Summary statistics were calculated; proportions are given for categorical variables, and means with the standard deviation are given for continuous variables. We used χ2 and linear regression with dummy variables to determine significant differences within and between diagnostic groups, practice settings, and other demographic characteristics. Logistic regression models clustered at the site level were used to determine the effect of patient characteristics on current use of the 9 CAM categories and "any use" by using Stata software version 9.0 (StataCorp LP, College Station, Texas). Models were adjusted for age, sex, race, education, marital status, HAQ score, RAI score, pain VAS, fatigue VAS, and location of practice.

Results

Demographics

Higher proportions of participants were women and were white in both samples (Table 1). Approximately half of the participants had more than a high school education. Almost half of patients in the primary care sample received care from rural practices, and all patients in the specialist sample received care from urban practices. The mean age in the specialist sample was slightly higher (59.8 years vs 54.0 years).

Table 1
Patient Characteristics by Diagnostic Group and Practice Setting, Among a Sample of Patients From North Carolina With Musculoskeletal Disorders, 2001

Types of CAM used

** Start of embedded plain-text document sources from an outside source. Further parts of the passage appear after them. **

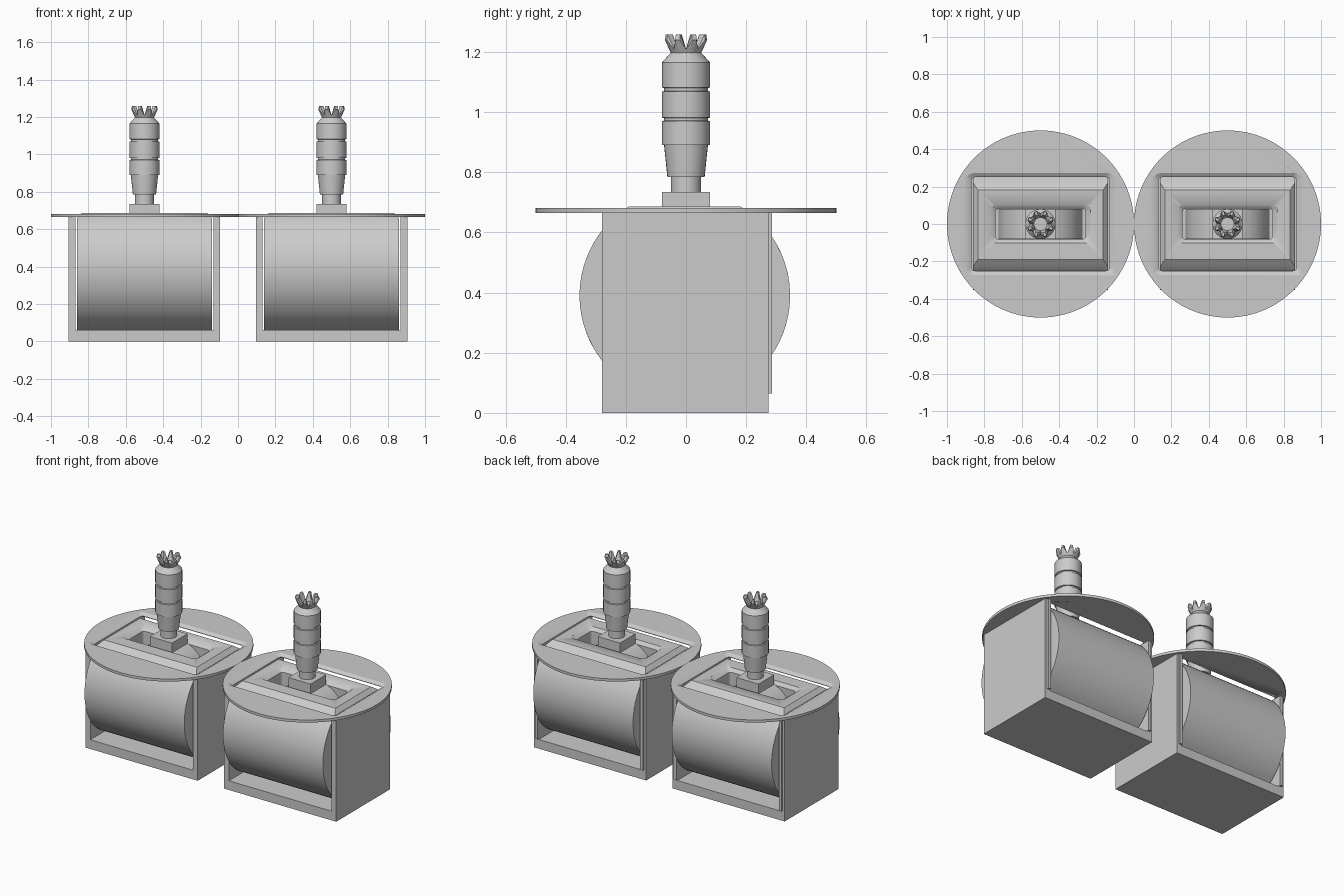
import bpy, bmesh
from math import sin, cos, pi, asin, radians

if "Cube" in bpy.data.objects:
    bpy.data.objects.remove(bpy.data.objects["Cube"])


def loft(name, rings, smooth=True):
    """Skin a list of equal-length closed rings and cap both ends."""
    bm = bmesh.new()
    vs = [[bm.verts.new(p) for p in r] for r in rings]
    n = len(rings[0])
    for a, b in zip(vs, vs[1:]):
        for i in range(n):
            j = (i + 1) % n
            bm.faces.new((a[i], a[j], b[j], b[i]))
    bm.faces.new(vs[0][::-1])
    bm.faces.new(vs[-1])
    bmesh.ops.recalc_face_normals(bm, faces=bm.faces)
    me = bpy.data.meshes.new(name)
    bm.to_mesh(me)
    bm.free()
    ob = bpy.data.objects.new(name, me)
    bpy.context.collection.objects.link(ob)
    if smooth:
        activate(ob)
        bpy.ops.object.shade_smooth_by_angle(angle=radians(25))
    return ob


def activate(ob):
    bpy.ops.object.select_all(action='DESELECT')
    ob.select_set(True)
    bpy.context.view_layer.objects.active = ob


def circle(cx, r, z, n=32):
    return [(cx + r * cos(2 * pi * i / n), r * sin(2 * pi * i / n), z) for i in range(n)]


def rounded(cx, hx, hy, r, z, k=5):
    """Rounded rectangle ring in the xy plane."""
    pts = []
    for q, (sx, sy) in enumerate(((1, 1), (-1, 1), (-1, -1), (1, -1))):
        for i in range(k + 1):
            a = (q + i / k) * pi / 2
            pts.append((cx + sx * (hx - r) + r * cos(a), sy * (hy - r) + r * sin(a), z))
    return pts


def box(name, x0, x1, y0, y1, z0, z1):
    return loft(name, [[(x0, y0, z), (x1, y0, z), (x1, y1, z), (x0, y1, z)] for z in (z0, z1)], False)


def cut(ob, cutter):
    m = ob.modifiers.new("cut", 'BOOLEAN')
    m.operation, m.object, m.solver = 'DIFFERENCE', cutter, 'EXACT'
    activate(ob)
    bpy.ops.object.modifier_apply(modifier=m.name)
    bpy.data.objects.remove(cutter)


def drum_ring(x, cap, r=0.35, cz=0.39, n=64):
    """Circle in the yz plane with a flat top at height cap."""
    a0 = pi / 2 - asin((cap - cz) / r)
    ring = []
    for i in range(n + 1):
        a = a0 + (2 * pi - 2 * a0) * i / n
        ring.append((x, -0.004 + r * sin(a), cz + r * cos(a)))
    return ring


def crown_ring(cx, rv, zv, rp, zp, teeth=8):
    """Ring alternating between valleys and flat-topped teeth."""
    ring = []
    for t in range(teeth):
        for f, r, z in ((0, rv, zv), (0.36, rp, zp), (0.64, rp, zp)):
            a = 2 * pi * (t + f) / teeth
            ring.append((cx + r * cos(a), r * sin(a), z))
    return ring


def gimbal(cx, side):
    # round top plate with chamfered rectangular opening
    plate = loft(side + "_top_plate", [circle(cx, 0.5, z, 96) for z in (0.665, 0.682)])
    cut(plate, loft("plate_cutter", [
        rounded(cx, 0.37, 0.25, 0.02, 0.6), rounded(cx, 0.37, 0.25, 0.02, 0.668),
        rounded(cx, 0.395, 0.272, 0.035, 0.6822), rounded(cx, 0.395, 0.272, 0.035, 0.75)]))

    # U-shaped housing, open at front and back
    prof = [(-.405, 0), (.405, 0), (.405, .665), (.37, .665), (.37, .06),
            (-.37, .06), (-.37, .665), (-.405, .665)]
    loft(side + "_housing", [[(cx + x, y, z) for x, z in prof] for y in (-0.28, 0.275)], False)
    for s, nm in ((-1, "left"), (1, "right")):
        xs = sorted((cx + s * 0.37, cx + s * 0.39))
        box(f"{side}_{nm}_rear_strip", *xs, 0.27, 0.286, 0.065, 0.665)

    # big roller with flattened, chamfered top and slot
    drum = loft(side + "_roller", [drum_ring(cx + x, c) for x, c in
                ((-0.36, 0.66), (-0.335, 0.687), (0.335, 0.687), (0.36, 0.66))])
    cut(drum, loft("slot_cutter", [
        rounded(cx, 0.24, 0.083, 0.02, 0.45), rounded(cx, 0.24, 0.083, 0.02, 0.667),
        rounded(cx, 0.268, 0.103, 0.035, 0.6872), rounded(cx, 0.268, 0.103, 0.035, 0.75)]))

    # inner cross roller inside the slot
    loft(side + "_inner_roller", [[(cx + 0.225 * cos(2 * pi * i / 48), y, 0.462 + 0.225 * sin(2 * pi * i / 48))
                                   for i in range(48)] for y in (-0.08, 0.08)])

    # stick base and turned grip
    box(side + "_stick_base", cx - 0.08, cx + 0.08, -0.08, 0.08, 0.66, 0.735)
    grip = [(.05, .73), (.05, .785), (.062, .785), (.073, .89), (.08, .89), (.08, .97),
            (.073, .972), (.073, .98), (.08, .982), (.08, 1.068), (.073, 1.07), (.073, 1.08),
            (.08, 1.082), (.08, 1.165), (.05, 1.198)]
    loft(side + "_stick_grip", [circle(cx, r, z) for r, z in grip])

    # toothed crown on the tip
    loft(side + "_stick_crown", [
        crown_ring(cx, .048, 1.192, .048, 1.192), crown_ring(cx, .056, 1.208, .073, 1.24),
        crown_ring(cx, .055, 1.21, .07, 1.258), crown_ring(cx, .04, 1.208, .05, 1.258),
        crown_ring(cx, .035, 1.205, .035, 1.205)], False)


gimbal(-0.5, "left")
gimbal(0.5, "right")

More than 80% of both samples had used some form of CAM for arthritis symptoms during the course of their disease (data not shown). Ointments or topical rubs were the most commonly used CAM (Table 2). More than 60% of both groups had ever used rubs. Spiritual methods were the second most commonly used CAM category; approximately 40% to 49% of participants had ever used them. Alternative providers, vitamins and minerals, other supplements, movement, and mind-body therapies were ever used by 22% to 40% of the groups. Special diets, on the other hand, were the least commonly used (7% to 16% of both groups ever used special diets).

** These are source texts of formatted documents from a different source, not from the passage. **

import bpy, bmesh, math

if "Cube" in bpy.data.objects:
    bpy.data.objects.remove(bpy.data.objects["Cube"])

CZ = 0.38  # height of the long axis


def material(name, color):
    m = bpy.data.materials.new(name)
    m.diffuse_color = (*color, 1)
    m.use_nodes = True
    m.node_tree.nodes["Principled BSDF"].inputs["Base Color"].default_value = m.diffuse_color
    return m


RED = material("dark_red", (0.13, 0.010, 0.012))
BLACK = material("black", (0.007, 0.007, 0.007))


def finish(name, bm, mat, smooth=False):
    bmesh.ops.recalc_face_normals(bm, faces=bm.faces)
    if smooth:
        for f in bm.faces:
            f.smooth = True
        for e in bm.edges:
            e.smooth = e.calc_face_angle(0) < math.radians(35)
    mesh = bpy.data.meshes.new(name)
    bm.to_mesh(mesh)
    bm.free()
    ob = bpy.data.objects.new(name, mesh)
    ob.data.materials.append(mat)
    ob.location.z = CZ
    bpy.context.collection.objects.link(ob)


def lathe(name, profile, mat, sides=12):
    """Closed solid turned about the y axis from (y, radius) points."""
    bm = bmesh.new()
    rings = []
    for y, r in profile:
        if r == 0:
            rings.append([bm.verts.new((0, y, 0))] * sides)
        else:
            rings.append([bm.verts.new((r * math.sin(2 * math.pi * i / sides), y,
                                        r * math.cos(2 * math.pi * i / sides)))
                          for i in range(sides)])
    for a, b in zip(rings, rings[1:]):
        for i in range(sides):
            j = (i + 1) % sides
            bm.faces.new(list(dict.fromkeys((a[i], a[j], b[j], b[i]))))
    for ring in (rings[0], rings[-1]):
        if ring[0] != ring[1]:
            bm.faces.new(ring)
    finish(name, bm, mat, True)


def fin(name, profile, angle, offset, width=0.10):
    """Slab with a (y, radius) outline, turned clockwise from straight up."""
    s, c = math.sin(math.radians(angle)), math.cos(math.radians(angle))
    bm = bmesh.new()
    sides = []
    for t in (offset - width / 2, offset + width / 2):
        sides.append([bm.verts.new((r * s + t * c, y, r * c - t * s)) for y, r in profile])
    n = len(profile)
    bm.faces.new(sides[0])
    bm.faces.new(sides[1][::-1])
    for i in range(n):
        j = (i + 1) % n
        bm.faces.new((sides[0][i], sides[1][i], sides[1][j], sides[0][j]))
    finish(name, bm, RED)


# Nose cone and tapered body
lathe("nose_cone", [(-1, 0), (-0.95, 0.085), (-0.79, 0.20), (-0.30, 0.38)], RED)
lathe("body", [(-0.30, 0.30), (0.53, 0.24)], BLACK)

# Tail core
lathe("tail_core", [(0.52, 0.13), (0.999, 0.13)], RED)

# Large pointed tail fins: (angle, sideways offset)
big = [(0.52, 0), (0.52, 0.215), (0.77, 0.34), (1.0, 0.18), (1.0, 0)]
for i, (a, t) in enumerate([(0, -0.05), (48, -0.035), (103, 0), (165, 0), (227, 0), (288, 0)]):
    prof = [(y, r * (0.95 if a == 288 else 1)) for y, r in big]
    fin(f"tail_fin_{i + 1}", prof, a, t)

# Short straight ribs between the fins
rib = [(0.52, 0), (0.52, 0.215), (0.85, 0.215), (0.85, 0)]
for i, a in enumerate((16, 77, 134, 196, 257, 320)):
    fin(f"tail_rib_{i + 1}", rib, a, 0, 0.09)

Table 2
Ever and Current Use of Categories of CAM Therapies, by Diagnostic Group and Practice Setting Among a Sample of Patients From North Carolina With Musculoskeletal Disorders, 2001

Although rubs were the most common ever-used CAM category, the rates of current use were much lower (approximately half). The same was true for alternative providers and body treatments (eg, magnets). However, rates of ever and current use were similar for special diets, spiritual methods, and mind-body therapies.

Of the most commonly used specific types of CAM (Table 3), more than 50% of both samples used Bengay, Icy Hot, or similar ointments or rubs; more than 25% used meditation or drew upon religious or spiritual beliefs; and more than 20% had seen a chiropractor or used calcium supplementation.

Table 3
Ever Use of Specific CAM Modalities by Diagnostic Group and Practice Setting Among a Sample of Patients From North Carolina With Musculoskeletal Disorders, 2001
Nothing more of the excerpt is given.